"We hope our athletes continue to look forward to the Games with enthusiasm and are able to compete in peace of mind when the Games come."

Several Singapore athletes were disappointed by the Olympic Council of Asia's news but saw silver linings.

National windfoiler Marsha Shahrin, 21, said: "I was not really surprised. Now that it's confirmed, I feel quite relieved because it gives us more time to train and work on our weaknesses so that we can put up a better fight at the Games."

The delay was in fact welcome news for Singapore Under-23 football captain Jacob Mahler. He suffered an anterior cruciate ligament injury last month and was set to miss the Games.

He said the team will "use the added time to give ourselves the best preparation possible" and added: "The postponement does buy me additional time to put in the recovery work needed to get back to full fitness and rejoin the team."

Constance Lien, a silver medallist in ju-jitsu at the 2018 Asian Games in Indonesia, said Covid-19 has taught elite athletes to be flexible.

The Tokyo Olympics was pushed back a year from 2020 to 2021, as was the SEA Games from 2021 to this year.

Lien, 22, only returned to competitive action in January after taking a break from the sport last year and was looking forward to more events.

The 2019 world champion said: "To be honest, I am used to it. This is the new normal for athletes where we should expect postponements of events due to the pandemic.
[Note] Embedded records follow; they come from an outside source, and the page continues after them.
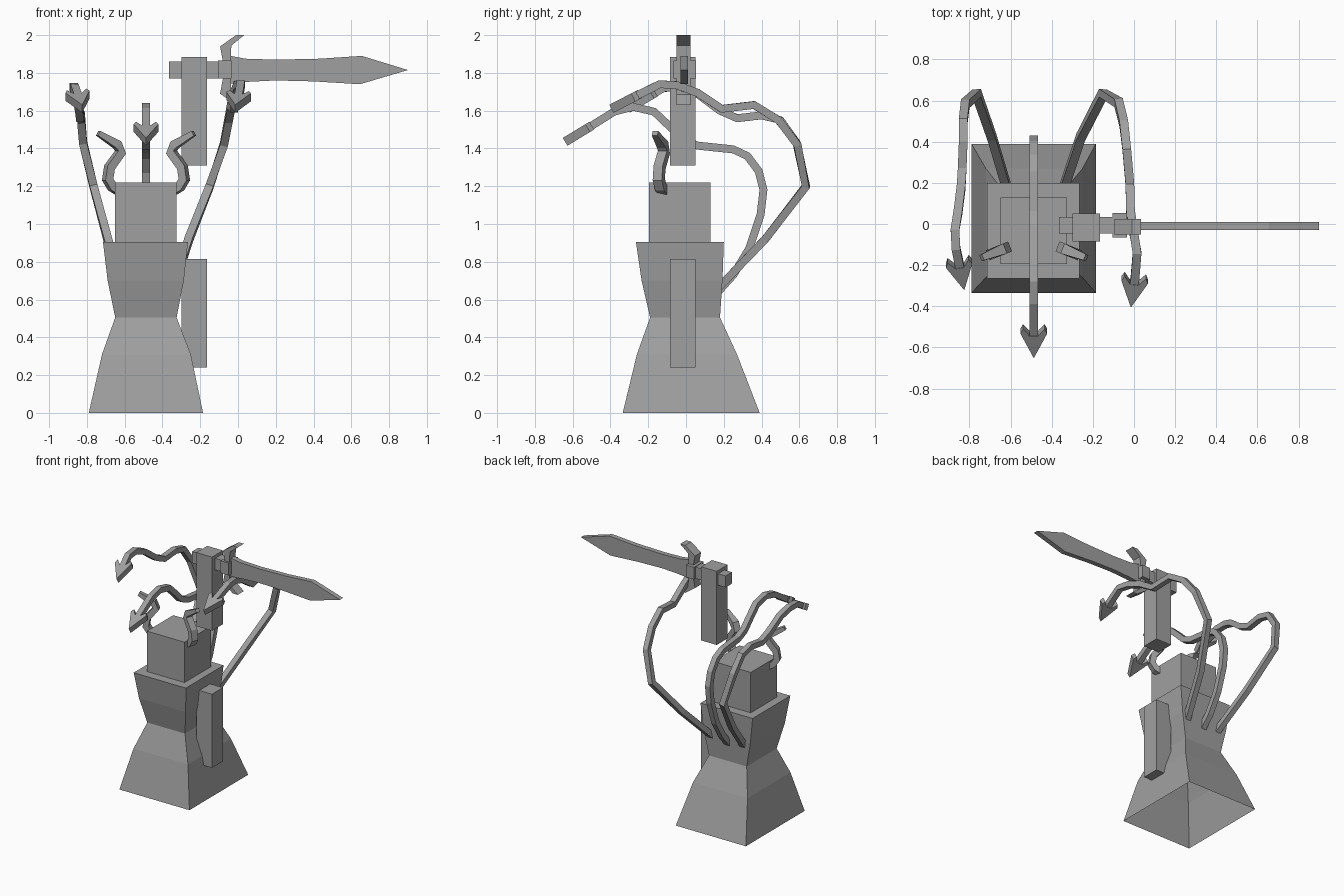
import bpy, bmesh
from mathutils import Vector

grey = bpy.data.materials.new("stone grey")
grey.diffuse_color = (0.35, 0.35, 0.35, 1)
CX = -0.487  # body centre line


def finish(name, bm):
    bmesh.ops.recalc_face_normals(bm, faces=bm.faces)
    me = bpy.data.meshes.new(name)
    bm.to_mesh(me)
    bm.free()
    me.materials.append(grey)
    ob = bpy.data.objects.new(name, me)
    bpy.context.collection.objects.link(ob)
    return ob


def loft(name, rings, cap_start=True, cap_end=True):
    bm = bmesh.new()
    vs = [[bm.verts.new(p) for p in r] for r in rings]
    n = len(vs[0])
    for a, b in zip(vs, vs[1:]):
        for i in range(n):
            bm.faces.new((a[i], a[(i + 1) % n], b[(i + 1) % n], b[i]))
    if cap_start:
        bm.faces.new(vs[0][::-1])
    if cap_end:
        bm.faces.new(vs[-1])
    return finish(name, bm)


def rect(x0, x1, y0, y1, z):
    return [(x0, y0, z), (x1, y0, z), (x1, y1, z), (x0, y1, z)]


def box(name, x0, x1, y0, y1, z0, z1):
    return loft(name, [rect(x0, x1, y0, y1, z) for z in (z0, z1)])


def plate(name, pts, y0, y1):
    return loft(name, [[(x, y, z) for x, z in pts] for y in (y0, y1)])


def sweep(name, pts, side, w, t, tip=1.0):
    """Square tube along a path; side is the width direction."""
    pts = [Vector(p) for p in pts]
    rings = []
    for i, p in enumerate(pts):
        d = (pts[min(i + 1, len(pts) - 1)] - pts[max(i - 1, 0)]).normalized()
        s = Vector(side)
        s = (s - d * s.dot(d)).normalized()
        n = d.cross(s)
        k = tip if i == len(pts) - 1 else 1
        s, n = s * w / 2 * k, n * t / 2 * k
        rings.append([p - s - n, p + s - n, p + s + n, p - s + n])
    return loft(name, rings)


def tail(name, pts):
    """Tail tube ending in a flat barbed arrowhead."""
    a, b = Vector(pts[-2]), Vector(pts[-1])
    d = (b - a).normalized()
    sweep(name, pts[:-1] + [tuple(b - d * 0.1)], (1, 0, 0), 0.042, 0.042)
    s = Vector((1, 0, 0))
    s = (s - d * s.dot(d)).normalized()
    n = d.cross(s) * 0.024
    half = [(0.14, 0.065), (0.165, 0.052), (0.125, 0.02)]
    prof = [(0, 0)] + half + [(l, -w) for l, w in half[::-1]]
    loft(name + "_barb", [[b - d * l + s * w + n * k for l, w in prof] for k in (-1, 1)])


# Robe and torso, open underneath
loft("robe_and_torso", [rect(*r) for r in (
    (-0.79, -0.185, -0.335, 0.39, 0),
    (-0.72, -0.25, -0.26, 0.27, 0.31),
    (-0.65, -0.325, -0.19, 0.18, 0.505),
    (-0.69, -0.287, -0.235, 0.193, 0.70),
    (-0.715, -0.265, -0.265, 0.2, 0.905))], cap_start=False)
box("head", -0.65, -0.325, -0.195, 0.13, 0.905, 1.22)

# Arms, one lowered and one raised
box("lowered_arm", -0.30, -0.165, -0.085, 0.05, 0.24, 0.815)
box("raised_arm", -0.30, -0.165, -0.085, 0.05, 1.31, 1.885)

# Sword
box("sword_handle", -0.365, -0.035, -0.045, 0.033, 1.77, 1.86)
box("sword_collar", -0.105, -0.035, -0.065, 0.053, 1.77, 1.865)
up = [(-0.04, 1.86), (-0.035, 1.945), (0.033, 2.0), (-0.01, 2.0), (-0.095, 1.94), (-0.08, 1.86)]
plate("sword_guard", up + [(x, 3.63 - z) for x, z in up[::-1]], -0.05, 0.025)
plate("sword_blade", [
    (-0.04, 1.89), (0.04, 1.875), (0.2, 1.87), (0.43, 1.875), (0.655, 1.89), (0.90, 1.815),
    (0.645, 1.74), (0.4, 1.755), (0.2, 1.76), (0.06, 1.753), (-0.04, 1.743)], -0.028, 0.01)

# Horns, mirrored across the body centre
horn = [(-0.63, 1.175), (-0.665, 1.195), (-0.69, 1.235), (-0.68, 1.30), (-0.622, 1.38),
        (-0.64, 1.42), (-0.74, 1.48)]
for name, m in (("left_horn", 1), ("right_horn", -1)):
    sweep(name, [(CX + m * (x - CX), -0.14 + 0.4 * (x + 0.68), z) for x, z in horn],
          (-0.4 * m, 1, 0), 0.052, 0.045, 0.6)

# Three barbed tails from the back
tail("middle_tail", [(CX, y, z) for y, z in (
    (0.15, 0.62), (0.25, 0.73), (0.335, 0.87), (0.395, 1.05), (0.41, 1.18), (0.385, 1.28),
    (0.325, 1.36), (0.25, 1.395), (0.06, 1.415), (-0.02, 1.45), (-0.09, 1.52),
    (-0.17, 1.595), (-0.28, 1.62), (-0.38, 1.595), (-0.50, 1.52), (-0.64, 1.435))])
tail("right_tail", [
    (-0.35, 0.15, 0.64), (-0.26, 0.42, 0.92), (-0.15, 0.635, 1.20), (-0.075, 0.59, 1.42),
    (-0.05, 0.49, 1.55), (-0.035, 0.36, 1.63), (-0.02, 0.19, 1.61), (-0.017, 0.06, 1.695),
    (0.0, -0.05, 1.735), (0.015, -0.14, 1.74), (0.005, -0.26, 1.68), (-0.015, -0.395, 1.61)])
tail("left_tail", [
    (-0.61, 0.15, 0.64), (-0.69, 0.42, 0.92), (-0.765, 0.635, 1.20), (-0.82, 0.585, 1.43),
    (-0.83, 0.50, 1.55), (-0.83, 0.40, 1.575), (-0.835, 0.27, 1.56), (-0.84, 0.18, 1.60),
    (-0.855, 0.06, 1.69), (-0.87, -0.03, 1.725), (-0.865, -0.12, 1.72), (-0.825, -0.31, 1.61)])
I have learnt to roll with the punches and accept it.

"There is nothing much I can do but what I can control is the training aspect of it and I will continue to train because this is something that I enjoy."

Join ST's Telegram channel and get the latest breaking news delivered to you.